Photo by Shelby Bell via Flickr

So you’ve decided to turn that unfinished backyard into an urban oasis come spring. But how do you know which plants will thrive in our climate and put on a big show in a small city space?

Brownstoner asked three local garden professionals — James Stephenson of Artist Garden, Katherine Aul of Staghorn, and Jacob Hawvermale of Urban Roots — which plants are best for Brooklyn gardens.

Here are the top nine shrubs, trees and perennials these pros prefer. They will add color, texture and interest all year long.


If you don’t have much experience with cork flooring, you might have the wrong idea about what it looks like. No one is suggesting you cover your floor with an Office Max bulletin board. And it certainly won’t resemble your sister-in-law’s DIY wine cork art.

Cork flooring can look like your typical solid wood floor. But is it the right choice for your home? Read on for the surprising pros and cons of cork.


Moving is stressful enough without arriving at your new home to discover your favorite lamp or antique tea set is smashed to pieces. How were you supposed to know your improvised wrapping job of newspaper and scotch tape wasn’t going to work?

Photo by Tracey Adams via Flickr

The good news is that a little care can protect even the most fragile items during the roughest move. We asked Mark of Movers Not Shakers! to give us some practical packing advice.

What is the proper way to pack a fragile item so that it doesn’t break during a move?

After a fragile item has been wrapped, no matter how well or poorly, it then needs to be transported, and that’s what you’re really wrapping for, the movement that occurs in the truck. Whether that driver is dodging potholes or not seeing them, the violent jolts inside a truck box traveling through NYC are inevitable.

The proper way to pack a fragile item so that it doesn’t break is to allow that object to move, very slightly, in a highly protected environment. So how do you do it?

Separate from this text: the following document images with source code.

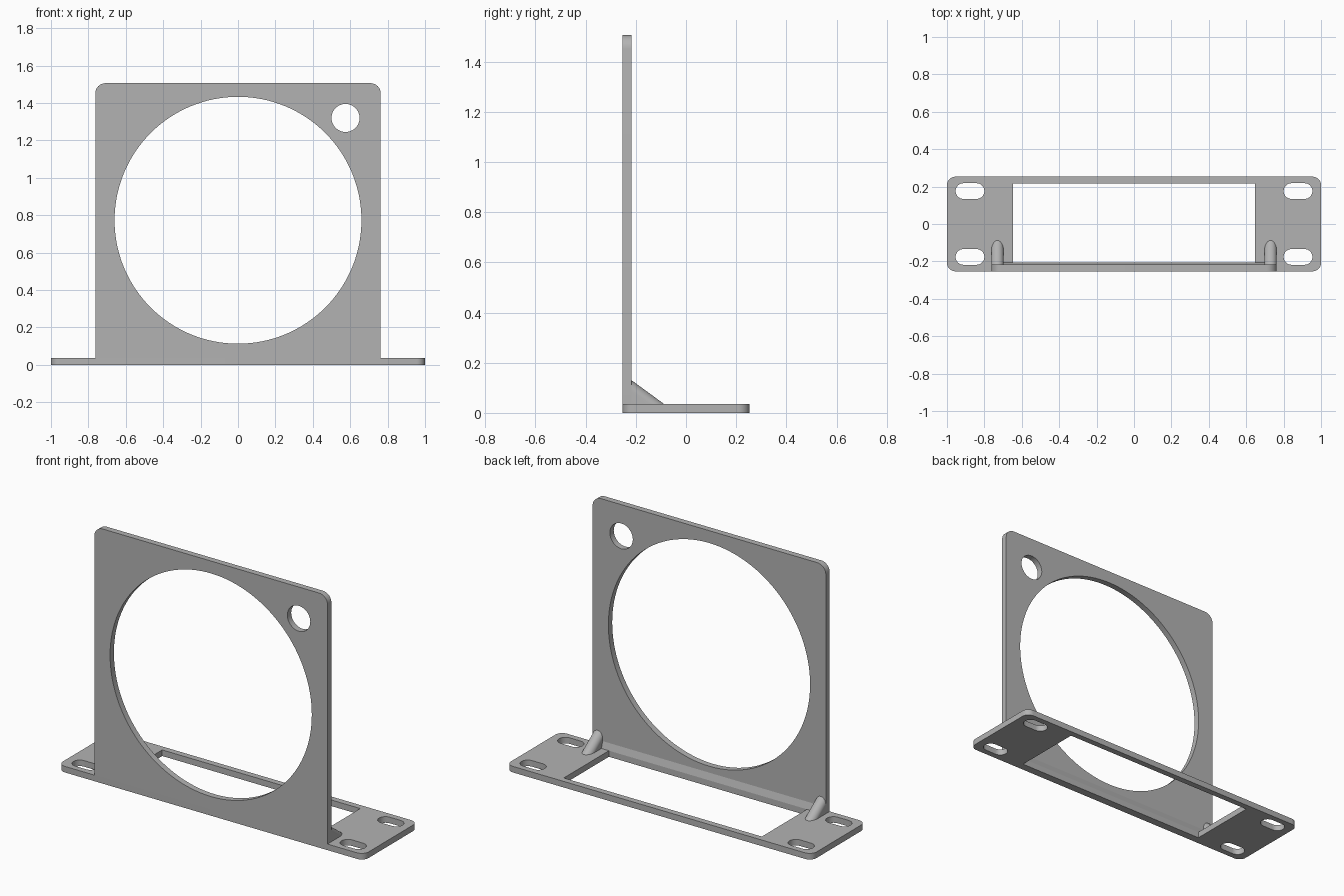
import bpy, bmesh, math
from mathutils import Vector, Matrix

if "Cube" in bpy.data.objects:
    bpy.data.objects.remove(bpy.data.objects["Cube"])

grey = bpy.data.materials.new("plain grey")
grey.diffuse_color = (0.45, 0.45, 0.45, 1)
grey.use_nodes = True
grey.node_tree.nodes["Principled BSDF"].inputs["Base Color"].default_value = grey.diffuse_color


def finish(bm, name):
    bmesh.ops.recalc_face_normals(bm, faces=bm.faces[:])
    mesh = bpy.data.meshes.new(name)
    bm.to_mesh(mesh)
    bm.free()
    mesh.materials.append(grey)
    ob = bpy.data.objects.new(name, mesh)
    bpy.context.collection.objects.link(ob)
    bpy.ops.object.select_all(action='DESELECT')
    ob.select_set(True)
    bpy.context.view_layer.objects.active = ob
    bpy.ops.object.shade_smooth_by_angle(angle=math.radians(30))
    return ob


def rounded(cx, cy, hx, hy, radii, steps=8):
    """Rectangle outline; radii run top right, top left, bottom left, bottom right."""
    pts = []
    for i, (sx, sy) in enumerate([(1, 1), (-1, 1), (-1, -1), (1, -1)]):
        r = radii[i]
        n = steps if r else 0
        for k in range(n + 1):
            a = math.pi / 2 * (i + (k / n if n else 0))
            p = Vector((cx + sx * (hx - r) + r * math.cos(a),
                        cy + sy * (hy - r) + r * math.sin(a), 0))
            if all((p - q).length > 1e-5 for q in pts):
                pts.append(p)
    return pts


def circle(cx, cy, r, steps):
    return rounded(cx, cy, r, r, [r] * 4, steps)


def sheet(name, loops, thickness, matrix):
    """Flat sheet with holes, thickened along its local z."""
    bm = bmesh.new()
    edges = []
    for pts in loops:
        vs = [bm.verts.new(p) for p in pts]
        edges += [bm.edges.new((vs[i - 1], vs[i])) for i in range(len(vs))]
    bmesh.ops.triangle_fill(bm, edges=edges, use_beauty=True, normal=(0, 0, 1))
    res = bmesh.ops.extrude_face_region(bm, geom=bm.faces[:])
    top = [g for g in res["geom"] if isinstance(g, bmesh.types.BMVert)]
    bmesh.ops.translate(bm, verts=top, vec=(0, 0, thickness))
    bm.transform(matrix)
    return finish(bm, name)


T = 0.036                      # sheet thickness
FRONT, BACK = -0.253, -0.217   # upright panel faces

# Base with window and four mounting slots
loops = [rounded(0, 0, 1, 0.253, [0.045] * 4),
         rounded(0, 0.006, 0.648, 0.211, [0] * 4)]
for sx in (-1, 1):
    for sy in (-1, 1):
        loops.append(rounded(sx * 0.877, sy * 0.176, 0.077, 0.042, [0.042] * 4))
sheet("base", loops, T, Matrix())

# Upright panel with large opening and small hole, resting on the base
top_z = 1.506
loops = [rounded(0, (top_z + T) / 2, 0.763, (top_z - T) / 2, [0.055, 0.055, 0, 0]),
         circle(0, 0.773, 0.66, 32),
         circle(0.575, 1.32, 0.075, 12)]
sheet("upright_panel", loops, T,
      Matrix.Translation((0, BACK, 0)) @ Matrix.Rotation(math.pi / 2, 4, 'X'))


def rib(name, cx, r=0.033, steps=16):
    """Sloping brace with a half-round top."""
    slope = 0.73
    lift = math.sqrt(1 + slope * slope)
    ya, z0 = BACK - 0.01, T - 0.01
    bm = bmesh.new()
    rows = []
    for k in range(steps + 1):
        a = math.pi * k / steps
        drop = r * (1 - math.sin(a)) * lift
        z_top = 0.13 - slope * (ya - BACK) - drop
        y_end = ya + (z_top - z0) / slope
        x = cx + r * math.cos(a)
        rows.append([bm.verts.new(p) for p in
                     ((x, ya, z0), (x, ya, z_top), (x, y_end, z0))])
    for p, q in zip(rows, rows[1:]):
        for i in range(3):
            j = (i + 1) % 3
            bm.faces.new((p[i], p[j], q[j], q[i]))
    bm.faces.new(rows[0])
    bm.faces.new(rows[-1])
    finish(bm, name)


rib("rib_left", -0.73)
rib("rib_right", 0.73)

# Narrow sloped strip along the joint between the ribs
bm = bmesh.new()
ends = [[bm.verts.new((x, y, z)) for y, z in ((BACK, T), (-0.205, T), (BACK, 0.075))]
        for x in (-0.7, 0.7)]
for i in range(3):
    j = (i + 1) % 3
    bm.faces.new((ends[0][i], ends[0][j], ends[1][j], ends[1][i]))
bm.faces.new(ends[0])
bm.faces.new(ends[1])
finish(bm, "joint_strip")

Whether you’re more concerned with saving money or with saving the world, there are many reasons to improve your home’s energy efficiency. Even in a historic Brooklyn townhouse, with its drafty old windows and pre-war fixtures, there are dozens of things you can do to keep your bills low and your carbon footprint small.

Photo of rooftop solar cells by Brooklyn Solar Works

We asked four of our Brownstoner Services professionals for their top tips on how to make your home more energy-efficient. Some of them are huge structural changes to keep in mind during new construction or renovation, some you could accomplish in an hour over the weekend.

Tip from Lonnie Coplen, ARC Advanced Energy Panels

Insulate your windows.

Historic windows are great candidates for our window insulation, because the replacement costs themselves can be so high. AEP’s product has a higher air sealing and insulating rating than most replacement windows, and they will dramatically reduce noise transmission while improving comfort and eliminating condensation on existing glazing. We like to call AEP window insulation our “climate warriors” because they are such a powerful solution to heat loss at windows at a fraction of the cost of window replacements.